## Aim of the task:
From the line with "f.smooth = True" through the line with "-.41, .59), .25, .32, 14)", repeat the entries verbatim, both end lines included, and add nothing.

## Information:
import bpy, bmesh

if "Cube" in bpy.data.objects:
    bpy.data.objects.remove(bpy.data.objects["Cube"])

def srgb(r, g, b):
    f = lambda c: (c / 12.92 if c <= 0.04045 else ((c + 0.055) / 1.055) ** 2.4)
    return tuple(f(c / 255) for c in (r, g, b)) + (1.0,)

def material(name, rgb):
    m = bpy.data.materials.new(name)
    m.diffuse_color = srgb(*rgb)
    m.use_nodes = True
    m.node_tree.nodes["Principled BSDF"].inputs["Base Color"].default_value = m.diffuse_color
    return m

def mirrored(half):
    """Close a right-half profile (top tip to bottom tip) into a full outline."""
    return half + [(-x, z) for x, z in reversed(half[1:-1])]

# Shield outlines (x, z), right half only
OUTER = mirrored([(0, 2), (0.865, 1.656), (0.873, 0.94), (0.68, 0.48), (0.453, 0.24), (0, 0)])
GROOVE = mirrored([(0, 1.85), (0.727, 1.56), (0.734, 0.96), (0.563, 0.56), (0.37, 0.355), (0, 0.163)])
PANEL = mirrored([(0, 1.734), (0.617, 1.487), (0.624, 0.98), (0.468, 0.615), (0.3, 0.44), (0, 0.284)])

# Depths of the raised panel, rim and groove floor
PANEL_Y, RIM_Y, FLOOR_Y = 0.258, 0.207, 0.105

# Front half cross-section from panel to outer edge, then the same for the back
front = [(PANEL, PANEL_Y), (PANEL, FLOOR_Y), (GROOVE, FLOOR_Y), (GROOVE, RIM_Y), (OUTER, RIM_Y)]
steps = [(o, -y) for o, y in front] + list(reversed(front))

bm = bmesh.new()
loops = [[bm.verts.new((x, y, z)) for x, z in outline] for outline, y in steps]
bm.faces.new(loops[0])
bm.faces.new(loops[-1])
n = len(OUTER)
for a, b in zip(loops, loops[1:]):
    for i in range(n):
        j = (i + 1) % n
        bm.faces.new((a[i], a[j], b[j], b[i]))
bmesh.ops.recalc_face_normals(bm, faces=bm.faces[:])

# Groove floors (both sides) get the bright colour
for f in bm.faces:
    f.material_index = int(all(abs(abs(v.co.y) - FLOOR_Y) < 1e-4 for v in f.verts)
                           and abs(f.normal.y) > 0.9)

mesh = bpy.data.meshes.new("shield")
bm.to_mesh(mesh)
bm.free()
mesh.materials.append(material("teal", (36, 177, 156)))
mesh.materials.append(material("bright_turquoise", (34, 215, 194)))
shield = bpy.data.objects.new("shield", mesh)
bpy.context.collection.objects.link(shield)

...

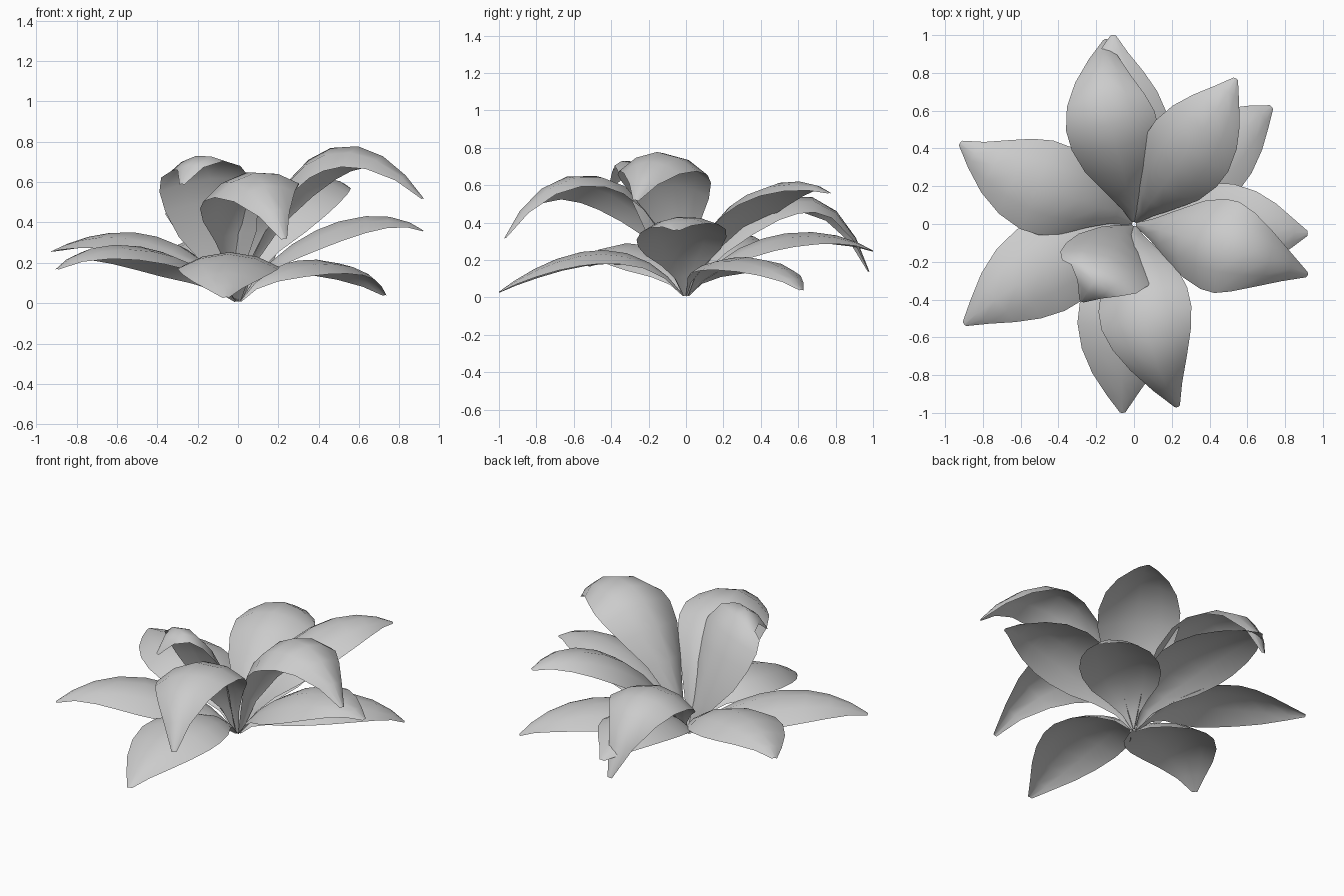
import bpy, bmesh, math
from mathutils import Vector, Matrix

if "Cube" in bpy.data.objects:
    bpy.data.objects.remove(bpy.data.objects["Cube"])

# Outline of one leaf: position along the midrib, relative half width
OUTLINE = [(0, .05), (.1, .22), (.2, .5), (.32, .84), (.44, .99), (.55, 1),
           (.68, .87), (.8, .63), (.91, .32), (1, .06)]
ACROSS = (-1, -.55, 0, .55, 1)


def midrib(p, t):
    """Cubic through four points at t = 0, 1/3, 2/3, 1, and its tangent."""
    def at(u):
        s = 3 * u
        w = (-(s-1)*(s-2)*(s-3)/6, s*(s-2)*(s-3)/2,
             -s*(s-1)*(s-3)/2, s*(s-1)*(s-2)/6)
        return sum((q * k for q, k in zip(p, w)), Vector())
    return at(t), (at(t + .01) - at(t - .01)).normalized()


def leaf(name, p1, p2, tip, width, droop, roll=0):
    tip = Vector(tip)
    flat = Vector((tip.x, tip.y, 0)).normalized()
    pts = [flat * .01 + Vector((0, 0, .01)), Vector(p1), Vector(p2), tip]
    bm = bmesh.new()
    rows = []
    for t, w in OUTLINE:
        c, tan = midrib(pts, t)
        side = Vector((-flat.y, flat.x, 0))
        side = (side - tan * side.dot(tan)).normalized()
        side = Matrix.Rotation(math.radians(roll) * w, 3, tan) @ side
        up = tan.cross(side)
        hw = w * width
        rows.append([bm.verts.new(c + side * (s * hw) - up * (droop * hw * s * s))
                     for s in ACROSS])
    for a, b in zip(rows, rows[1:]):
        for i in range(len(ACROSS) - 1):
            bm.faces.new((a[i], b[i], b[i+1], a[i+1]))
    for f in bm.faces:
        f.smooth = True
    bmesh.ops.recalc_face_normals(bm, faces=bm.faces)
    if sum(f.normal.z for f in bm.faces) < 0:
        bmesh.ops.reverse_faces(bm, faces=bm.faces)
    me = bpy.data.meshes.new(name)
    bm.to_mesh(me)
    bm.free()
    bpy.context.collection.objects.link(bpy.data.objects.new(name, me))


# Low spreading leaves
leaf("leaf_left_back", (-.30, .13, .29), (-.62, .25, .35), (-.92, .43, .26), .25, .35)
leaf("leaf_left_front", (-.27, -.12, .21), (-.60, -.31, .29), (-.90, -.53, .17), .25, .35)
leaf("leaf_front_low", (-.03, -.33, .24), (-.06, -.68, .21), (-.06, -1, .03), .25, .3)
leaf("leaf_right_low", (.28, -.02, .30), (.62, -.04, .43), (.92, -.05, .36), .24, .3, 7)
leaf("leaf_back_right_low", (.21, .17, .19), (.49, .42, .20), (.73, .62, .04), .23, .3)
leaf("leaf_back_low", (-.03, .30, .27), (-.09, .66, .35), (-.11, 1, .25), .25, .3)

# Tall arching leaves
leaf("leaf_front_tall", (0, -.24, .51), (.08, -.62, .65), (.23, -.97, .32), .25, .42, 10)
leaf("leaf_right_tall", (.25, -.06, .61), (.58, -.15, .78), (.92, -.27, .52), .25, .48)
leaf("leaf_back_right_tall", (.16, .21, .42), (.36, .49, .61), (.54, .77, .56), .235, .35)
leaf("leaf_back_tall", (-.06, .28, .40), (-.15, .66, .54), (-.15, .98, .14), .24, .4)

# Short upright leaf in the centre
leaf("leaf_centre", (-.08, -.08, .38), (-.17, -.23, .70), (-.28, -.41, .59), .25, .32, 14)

## Exercise answer:
        f.smooth = True
    bmesh.ops.recalc_face_normals(bm, faces=bm.faces)
    if sum(f.normal.z for f in bm.faces) < 0:
        bmesh.ops.reverse_faces(bm, faces=bm.faces)
    me = bpy.data.meshes.new(name)
    bm.to_mesh(me)
    bm.free()
    bpy.context.collection.objects.link(bpy.data.objects.new(name, me))


# Low spreading leaves
leaf("leaf_left_back", (-.30, .13, .29), (-.62, .25, .35), (-.92, .43, .26), .25, .35)
leaf("leaf_left_front", (-.27, -.12, .21), (-.60, -.31, .29), (-.90, -.53, .17), .25, .35)
leaf("leaf_front_low", (-.03, -.33, .24), (-.06, -.68, .21), (-.06, -1, .03), .25, .3)
leaf("leaf_right_low", (.28, -.02, .30), (.62, -.04, .43), (.92, -.05, .36), .24, .3, 7)
leaf("leaf_back_right_low", (.21, .17, .19), (.49, .42, .20), (.73, .62, .04), .23, .3)
leaf("leaf_back_low", (-.03, .30, .27), (-.09, .66, .35), (-.11, 1, .25), .25, .3)

# Tall arching leaves
leaf("leaf_front_tall", (0, -.24, .51), (.08, -.62, .65), (.23, -.97, .32), .25, .42, 10)
leaf("leaf_right_tall", (.25, -.06, .61), (.58, -.15, .78), (.92, -.27, .52), .25, .48)
leaf("leaf_back_right_tall", (.16, .21, .42), (.36, .49, .61), (.54, .77, .56), .235, .35)
leaf("leaf_back_tall", (-.06, .28, .40), (-.15, .66, .54), (-.15, .98, .14), .24, .4)

# Short upright leaf in the centre
leaf("leaf_centre", (-.08, -.08, .38), (-.17, -.23, .70), (-.28, -.41, .59), .25, .32, 14)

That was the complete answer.